Freedom MonumentThe Freedom Monument has been standing tall and proud in central Riga for over 80 years. The granite, travertine and copper monument symbolizes the desire of the Latvian people for freedom and independence. The monument was designed and built by sculptor Kārlis Zāle and constructed using donations from the people.
The Corner House It is no surprise that this building, originally called the Teteris Building, is having problems finding new tenants – as its basements and hallways hold terrifying and sad stories of the past. The building was designed in the national romanticism and Art Nouveau style by architect Aleksandrs Vanags (1873-1919) and was constructed in 1911. The building was initially meant to serve as a rental building, with shops on the ground floor.
Daile TheaterEvery great director needs his or her own theater, and this was the dream of one of the fathers of Latvian theater and the founder of the Daile Theater (1920) Eduards Smiļģis (1886-1966). It was him who insisted that the new theater building must be built on Brīvības Street 75 (then called Lenin Street), and helped architect and interior designer Marta Staņa (1913-1972) win the tender for the building’s design in 1959.
Riga Latvian Society BuildingThe Riga Latvian Society (RLS) is the oldest Latvian organization in the world. It has had an outstanding role in the history of the Latvian nation, and thanks to it several notable Latvian educational, culture and science institutions, which still work today, were founded.
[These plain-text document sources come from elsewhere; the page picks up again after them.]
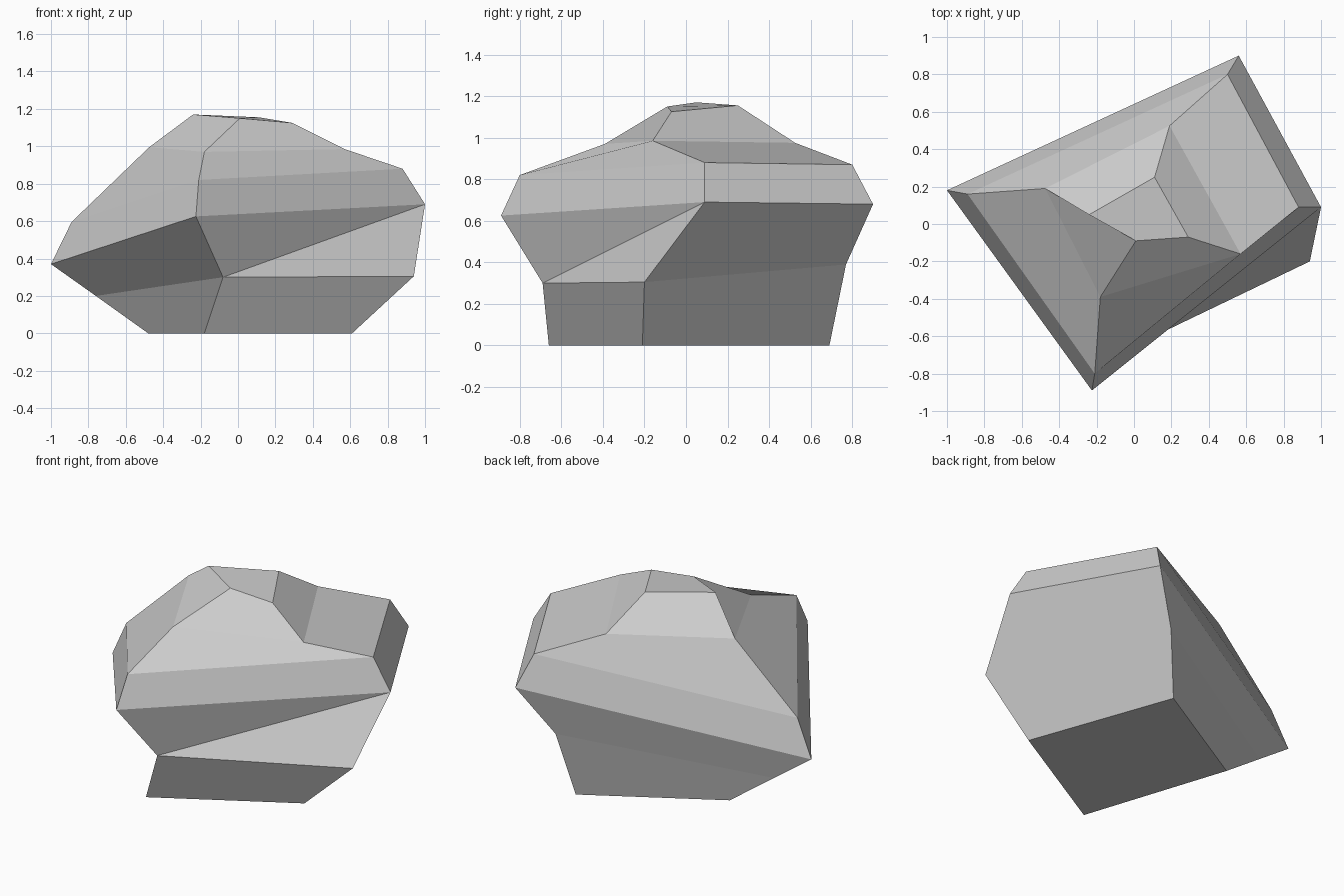
import bpy

cube = bpy.data.objects.get("Cube")
if cube:
    bpy.data.objects.remove(cube)

# Grey stone material
stone = bpy.data.materials.new("grey stone")
stone.use_nodes = True
colour = (0.6, 0.6, 0.6, 1)
stone.diffuse_color = colour
stone.node_tree.nodes["Principled BSDF"].inputs["Base Color"].default_value = colour

# Four-cornered rings from ground to peak: front, left, back, right corner
rings = [
    [(-.18, -.66, 0), (.61, -.21, 0), (.285, .69, 0), (-.48, .25, 0)],
    [(-.08, -.69, .3), (.94, -.2, .305), (.37, .77, .39), (-.76, .21, .2)],
    [(-.225, -.89, .625), (1, .09, .69), (.56, .9, .68), (-1, .18, .37)],
    [(-.21, -.8, .82), (.88, .09, .88), (.5, .8, .87), (-.89, .16, .595)],
    [(-.18, -.39, .97), (.57, -.16, .985), (.19, .525, .975), (-.475, .19, .995)],
    [(.01, -.09, 1.15), (.29, -.07, 1.125), (.11, .25, 1.155), (-.24, .05, 1.17)],
]
sides = len(rings[0])
verts = [corner for ring in rings for corner in ring]

# Base, peak and the bands of facets between rings
faces = [tuple(reversed(range(sides))),
         tuple(range(len(verts) - sides, len(verts)))]
for level in range(len(rings) - 1):
    for side in range(sides):
        a = level * sides + side
        b = level * sides + (side + 1) % sides
        c, d = b + sides, a + sides
        if level == 1 and side == 0:
            # Creased ledge across the front
            faces += [(a, b, c), (a, c, d)]
        else:
            faces.append((a, b, c, d))

mesh = bpy.data.meshes.new("boulder")
mesh.from_pydata(verts, [], faces)
mesh.materials.append(stone)
mesh.update()
boulder = bpy.data.objects.new("boulder", mesh)
bpy.context.collection.objects.link(boulder)
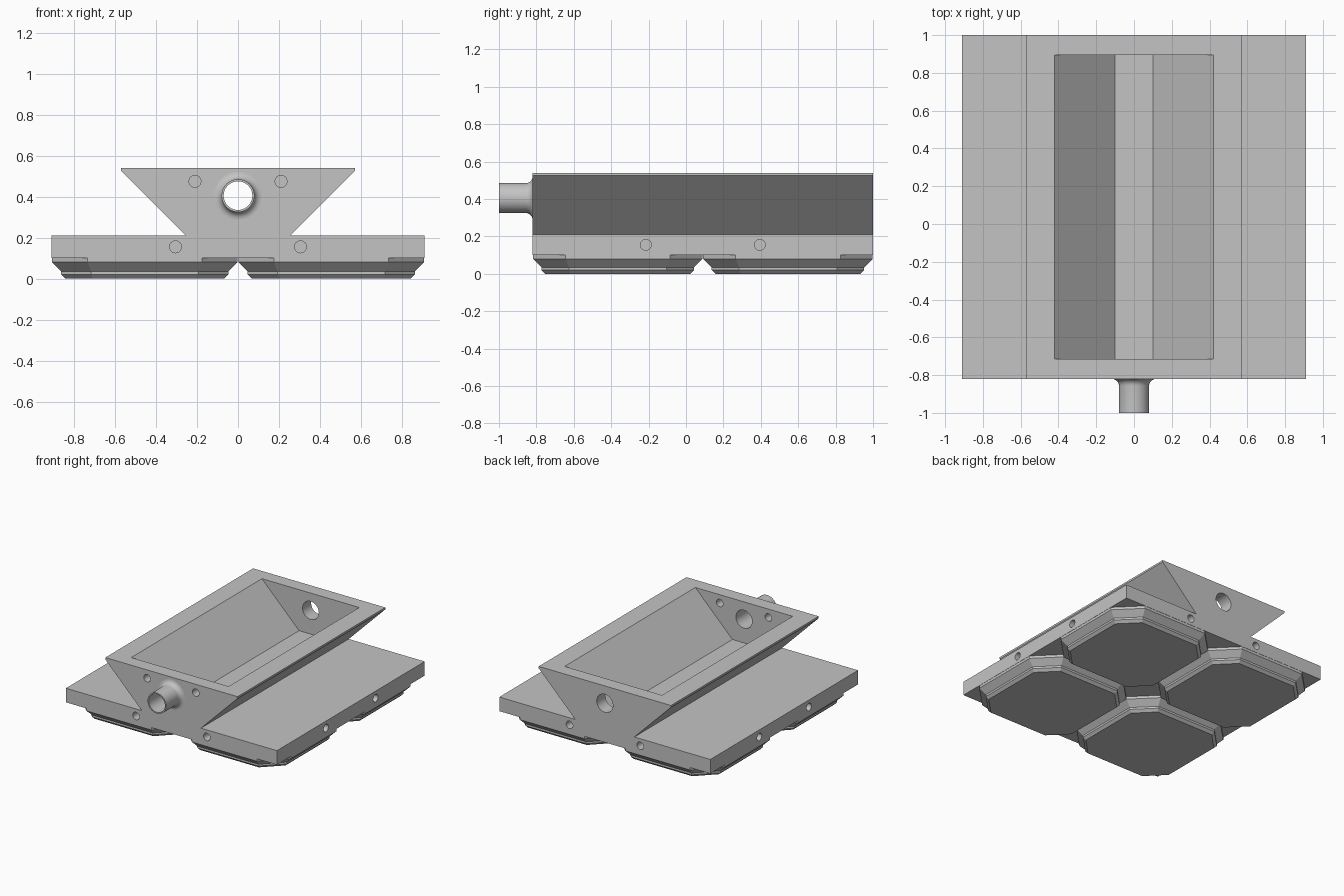
import bpy, bmesh, math
from mathutils import Matrix, Vector

if "Cube" in bpy.data.objects:
    bpy.data.objects.remove(bpy.data.objects["Cube"])

grey = bpy.data.materials.new("light_grey")
grey.diffuse_color = (0.55, 0.55, 0.55, 1)
grey.use_nodes = True
grey.node_tree.nodes["Principled BSDF"].inputs["Base Color"].default_value = grey.diffuse_color

Y0, Y1 = -0.82, 1.0          # front and back of the body
YC = (Y0 + Y1) / 2
HALF = 0.91


def make(name, bm):
    bmesh.ops.recalc_face_normals(bm, faces=bm.faces[:])
    me = bpy.data.meshes.new(name)
    bm.to_mesh(me)
    bm.free()
    me.materials.append(grey)
    ob = bpy.data.objects.new(name, me)
    bpy.context.collection.objects.link(ob)
    return ob


def activate(ob):
    bpy.ops.object.select_all(action='DESELECT')
    ob.select_set(True)
    bpy.context.view_layer.objects.active = ob


def prism(name, half_profile, y0, y1):
    """Mirror a right-hand (x, z) profile and extrude it along y."""
    pts = half_profile + [(-x, z) for x, z in reversed(half_profile)]
    bm = bmesh.new()
    face = bm.faces.new([bm.verts.new((x, y0, z)) for x, z in pts])
    ext = bmesh.ops.extrude_face_region(bm, geom=[face])
    verts = [g for g in ext['geom'] if isinstance(g, bmesh.types.BMVert)]
    bmesh.ops.translate(bm, verts=verts, vec=(0, y1 - y0, 0))
    return make(name, bm)


def rod(start, end, r, seg=32):
    a, b = Vector(start), Vector(end)
    turn = (b - a).to_track_quat('Z', 'Y').to_matrix().to_4x4()
    bm = bmesh.new()
    bmesh.ops.create_cone(bm, cap_ends=True, segments=seg, radius1=r, radius2=r,
                          depth=(b - a).length,
                          matrix=Matrix.Translation((a + b) / 2) @ turn)
    return make("hole_cutter", bm)


def cut(target, cutter):
    activate(target)
    mod = target.modifiers.new("cut", 'BOOLEAN')
    mod.operation = 'DIFFERENCE'
    mod.solver = 'EXACT'
    mod.object = cutter
    bpy.ops.object.modifier_apply(modifier=mod.name)
    bpy.data.objects.remove(cutter)


# Base slab and dovetail hopper in one section
body = prism("hopper_body", [(HALF, 0.10), (HALF, 0.21), (0.255, 0.21),
                             (0.57, 0.525), (0.57, 0.54)], Y0, Y1)

# Sloped trough, open at the top
cut(body, prism("trough_cutter", [(0.10, 0.22), (0.42, 0.54), (0.42, 0.60)],
                -0.715, 0.895))

# Bore through the front and back walls
cut(body, rod((0, -0.9, 0.405), (0, 1.1, 0.405), 0.07, 48))

# Small holes in the front wall and around the slab
DEEP = 0.10
for s in (-1, 1):
    cut(body, rod((s * 0.21, Y0 - 0.05, 0.475), (s * 0.21, -0.66, 0.475), 0.029))
    for t in (-1, 1):
        y_out = YC + t * HALF
        cut(body, rod((s * 0.305, y_out + t * 0.05, 0.155),
                      (s * 0.305, y_out - t * DEEP, 0.155), 0.029))
        cut(body, rod((t * (HALF + 0.05), YC + s * 0.305, 0.155),
                      (t * (HALF - DEEP), YC + s * 0.305, 0.155), 0.029))
activate(body)
bpy.ops.object.shade_smooth_by_angle(angle=math.radians(30))

# Outlet pipe with a rounded flare at the wall
F = 0.037
profile = [(0.07, Y0), (0.07, -1.0), (0.08, -1.0)]
for i in range(8):
    a = math.pi / 2 * i / 7
    profile.append((0.08 + F - F * math.cos(a), Y0 - F + F * math.sin(a)))
SEG = 48
bm = bmesh.new()
rings = []
for r, y in profile:
    rings.append([bm.verts.new((r * math.cos(2 * math.pi * k / SEG), y,
                                0.405 + r * math.sin(2 * math.pi * k / SEG)))
                  for k in range(SEG)])
for a, b in zip(rings, rings[1:]):
    for k in range(SEG):
        n = (k + 1) % SEG
        bm.faces.new((a[k], a[n], b[n], b[k]))
# Orient by hand: the open shell must face away from the pipe wall
pipe = make("outlet_pipe", bm)
activate(pipe)
bpy.ops.object.shade_smooth_by_angle(angle=math.radians(30))


# Octagonal stepped feet, four in a grid
def foot(cx, cy):
    bm = bmesh.new()
    loops = []
    for inset, z in [(0, 0.10), (0, 0.08), (0.045, 0.035), (0.045, 0.02), (0.065, 0.0)]:
        h = 0.453 - inset
        c = 0.28 - inset * math.tan(math.pi / 8)
        pts = [(h, -c), (h, c), (c, h), (-c, h), (-h, c), (-h, -c), (-c, -h), (c, -h)]
        loops.append([bm.verts.new((cx + x, cy + y, z)) for x, y in pts])
    for a, b in zip(loops, loops[1:]):
        for k in range(8):
            n = (k + 1) % 8
            bm.faces.new((a[k], a[n], b[n], b[k]))
    bm.faces.new(loops[0])
    bm.faces.new(loops[-1])
    make("foot", bm)


for sx in (-1, 1):
    for sy in (-1, 1):
        foot(sx * HALF / 2, YC + sy * HALF / 2)
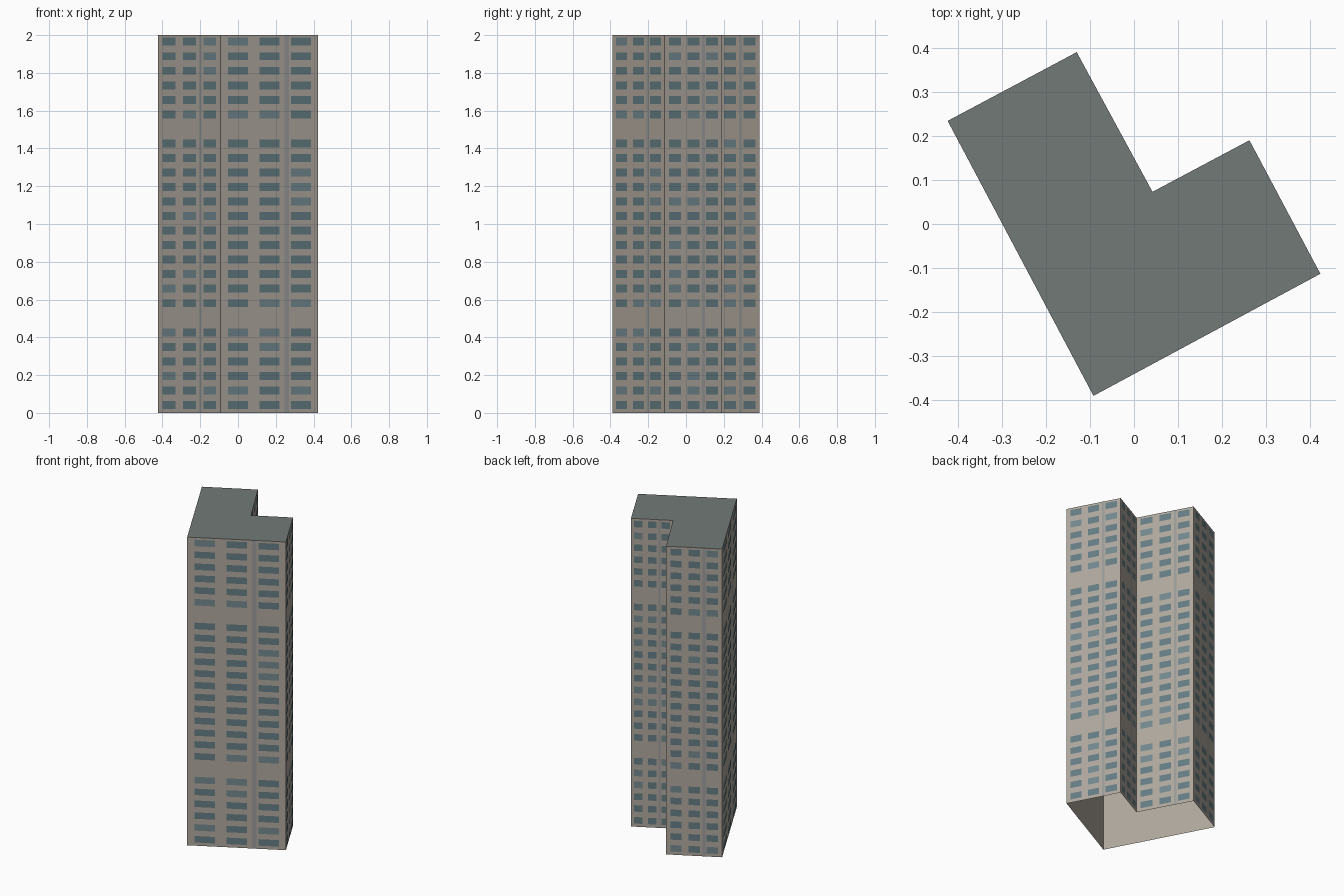
import bpy, random
from mathutils import Vector

if "Cube" in bpy.data.objects:
    bpy.data.objects.remove(bpy.data.objects["Cube"])

random.seed(3)
H = 2.0
FLOORS = 26
BLANK = (6, 19)          # floors without windows
# L-shaped footprint, counter-clockwise from above
PLAN = [(-0.423, 0.234), (-0.092, -0.39), (0.423, -0.113),
        (0.262, 0.19), (0.042, 0.073), (-0.13, 0.39)]
COLUMNS = [(0.075, 0.28), (0.40, 0.605), (0.725, 0.93)]
STRIP = (0.655, 0.70)


def material(name, rgb):
    m = bpy.data.materials.new(name)
    m.diffuse_color = (*rgb, 1)
    m.use_nodes = True
    m.node_tree.nodes["Principled BSDF"].inputs["Base Color"].default_value = m.diffuse_color
    return m


def add_object(name, polygons, mat):
    verts, faces = [], []
    for poly in polygons:
        faces.append(range(len(verts), len(verts) + len(poly)))
        verts += poly
    mesh = bpy.data.meshes.new(name)
    mesh.from_pydata(verts, [], [list(f) for f in faces])
    mesh.materials.append(mat)
    obj = bpy.data.objects.new(name, mesh)
    bpy.context.collection.objects.link(obj)
    return obj


def panel(a, b, u, z, offset=0.0):
    """Upright quad on wall a-b, between fractions u and heights z."""
    a, b = Vector((*a, 0)), Vector((*b, 0))
    d = b - a
    out = Vector((d.y, -d.x, 0)).normalized() * offset
    return [a + d * s + out + Vector((0, 0, h))
            for s, h in ((u[0], z[0]), (u[1], z[0]), (u[1], z[1]), (u[0], z[1]))]


walls, strips, dark, light = [], [], [], []
step = H / FLOORS
for i, a in enumerate(PLAN):
    b = PLAN[(i + 1) % len(PLAN)]
    walls.append(panel(a, b, (0, 1), (0, H)))
    strips.append(panel(a, b, STRIP, (0, H), 0.0008))
    for floor in range(FLOORS):
        if floor in BLANK:
            continue
        z = floor * step + 0.021
        for col in COLUMNS:
            group = light if random.random() < 0.2 else dark
            group.append(panel(a, b, col, (z, z + 0.042), 0.001))

# Outer walls (open underneath) and flat roof
add_object("walls", walls, material("concrete", (0.43, 0.39, 0.34)))
add_object("roof", [[Vector((x, y, H)) for x, y in PLAN]],
           material("roof_grey", (0.17, 0.195, 0.185)))
# Full-height vertical bands and window panes
add_object("vertical_strips", strips, material("strip_grey", (0.32, 0.33, 0.32)))
add_object("windows", dark, material("glass", (0.13, 0.205, 0.23)))
add_object("lighter_windows", light, material("pale_glass", (0.17, 0.25, 0.275)))
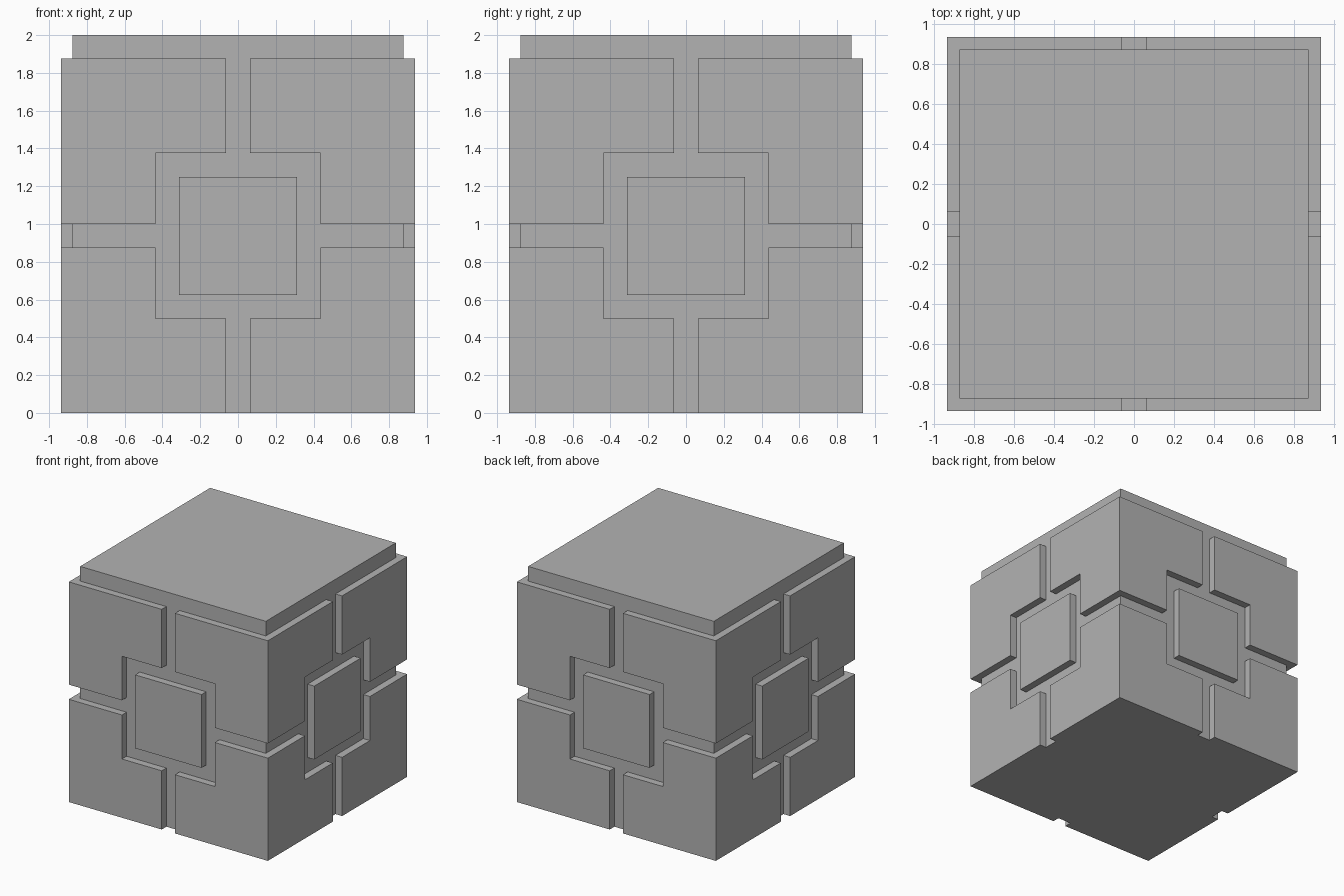
import bpy
import bmesh
from math import pi
from mathutils import Matrix, Vector

OUTER = 0.9375      # half width of the raised panels, also the centre height
CORE = 0.875        # half width at the groove floor
SLOT = 0.0625       # half width of the grooves
RECESS = 0.4375     # half width of the square recess
PLATE = 0.3125      # half width of the centre plate
CENTRE = Matrix.Translation((0, 0, OUTER))

if "Cube" in bpy.data.objects:
    bpy.data.objects.remove(bpy.data.objects["Cube"])

stone = bpy.data.materials.new("plain grey")
stone.use_nodes = True
grey = (0.45, 0.45, 0.45, 1)
stone.diffuse_color = grey
stone.node_tree.nodes["Principled BSDF"].inputs["Base Color"].default_value = grey


def add_object(name, bm):
    bmesh.ops.recalc_face_normals(bm, faces=bm.faces)
    mesh = bpy.data.meshes.new(name)
    bm.to_mesh(mesh)
    bm.free()
    mesh.materials.append(stone)
    obj = bpy.data.objects.new(name, mesh)
    bpy.context.scene.collection.objects.link(obj)
    return obj


def prism(name, outline, low, high, matrix):
    """Extrude a flat outline from low to high, then place it."""
    bm = bmesh.new()
    face = bm.faces.new([bm.verts.new((x, y, low)) for x, y in outline])
    top = bmesh.ops.extrude_face_region(bm, geom=[face])["geom"]
    verts = [v for v in top if isinstance(v, bmesh.types.BMVert)]
    bmesh.ops.translate(bm, verts=verts, vec=(0, 0, high - low))
    bm.transform(matrix)
    return add_object(name, bm)


def square(half):
    return [(half, half), (-half, half), (-half, -half), (half, -half)]


def apply_boolean(target, tool, operation):
    mod = target.modifiers.new(operation, "BOOLEAN")
    mod.operation = operation
    mod.solver = "EXACT"
    mod.object = tool
    bpy.context.view_layer.objects.active = target
    bpy.ops.object.modifier_apply(modifier=mod.name)
    bpy.data.objects.remove(tool)


# Solid block with a narrower lid
block = prism("block", square(OUTER), -OUTER, OUTER, CENTRE)
lid = prism("lid", square(CORE), 0, 2 - OUTER, CENTRE)
apply_boolean(block, lid, "UNION")

# Cross-shaped groove outline with a square recess in the middle
far = OUTER + 0.02
quarter = [(far, SLOT), (RECESS, SLOT), (RECESS, RECESS),
           (SLOT, RECESS), (SLOT, far)]
cross = []
for i in range(4):
    turn = Matrix.Rotation(i * pi / 2, 2)
    cross += [turn @ Vector(p) for p in quarter]

# Four sides and the underside: cut the grooves, add the centre plate
tip = Matrix.Rotation(pi / 2, 4, "X")
faces = {
    "front": tip,
    "left": Matrix.Rotation(pi / 2, 4, "Z") @ tip,
    "back": Matrix.Rotation(pi, 4, "Z") @ tip,
    "right": Matrix.Rotation(-pi / 2, 4, "Z") @ tip,
    "bottom": Matrix.Rotation(pi, 4, "X"),
}
for side, turn in faces.items():
    place = CENTRE @ turn
    apply_boolean(block, prism("groove_cutter", cross, CORE, far, place), "DIFFERENCE")
    prism(side + "_plate", square(PLATE), CORE, OUTER, place)

# Merge leftover seams between level faces
bm = bmesh.new()
bm.from_mesh(block.data)
bmesh.ops.remove_doubles(bm, verts=bm.verts, dist=0.0001)
bmesh.ops.dissolve_limit(bm, angle_limit=0.01, verts=bm.verts, edges=bm.edges)
bm.to_mesh(block.data)
bm.free()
Riga Central MarketFor almost 90 years, the Riga Central Market has served as the heart of Riga – always full of life, always colorful and always busy. When the market was unveiled in 1930, it was not only the largest, but the most modern in Europe, and it still serves its original purpose to this day.
November 11th EmbankmentLatvians calls the Daugava the “river of fate”, with many fateful moments in history having taken place on its banks. On January 13, 1991, about half a million people gathered by the Daugava River in Riga to express their support for the Lithuanian people, who were attacked by Soviet special forces the night before, as well as express their support for the continuation of Latvia’s path towards independence.
Latvian National Library, closed until 7.12.2020Already in 1928, the necessity of constructing a special building to hold the Latvian National Library was discussed. However, only in 1988 was the decision made for its construction on the left side of the Daugava River – between the Akmens and Dzelzceļš bridges.
Victory Park and Victory MonumentWhat has Victory Park not seen during its existence! Work on the park began in 1909 as a landscape park, and was called Peter Park, but over the years the park’s name changed on various occasions and served as a venue for military parades, and even hosted the Song Festival in 1938.
Sudrabkalniņš – memorial for fight against Bermondt armyMade of granite blocks from the Daugavgrīva Fort, as well as leftover granite from the Freedom Monument Project, this memorial at Sudrabkalniņš is dedicated to the soldiers of the Riga 6th Infantry Regiment, which in November of 1919 fought here the forces of Commander Pavel Bermondt-Avalov (1877-1974), and despite being outnumber and outgunned defeated the warlord.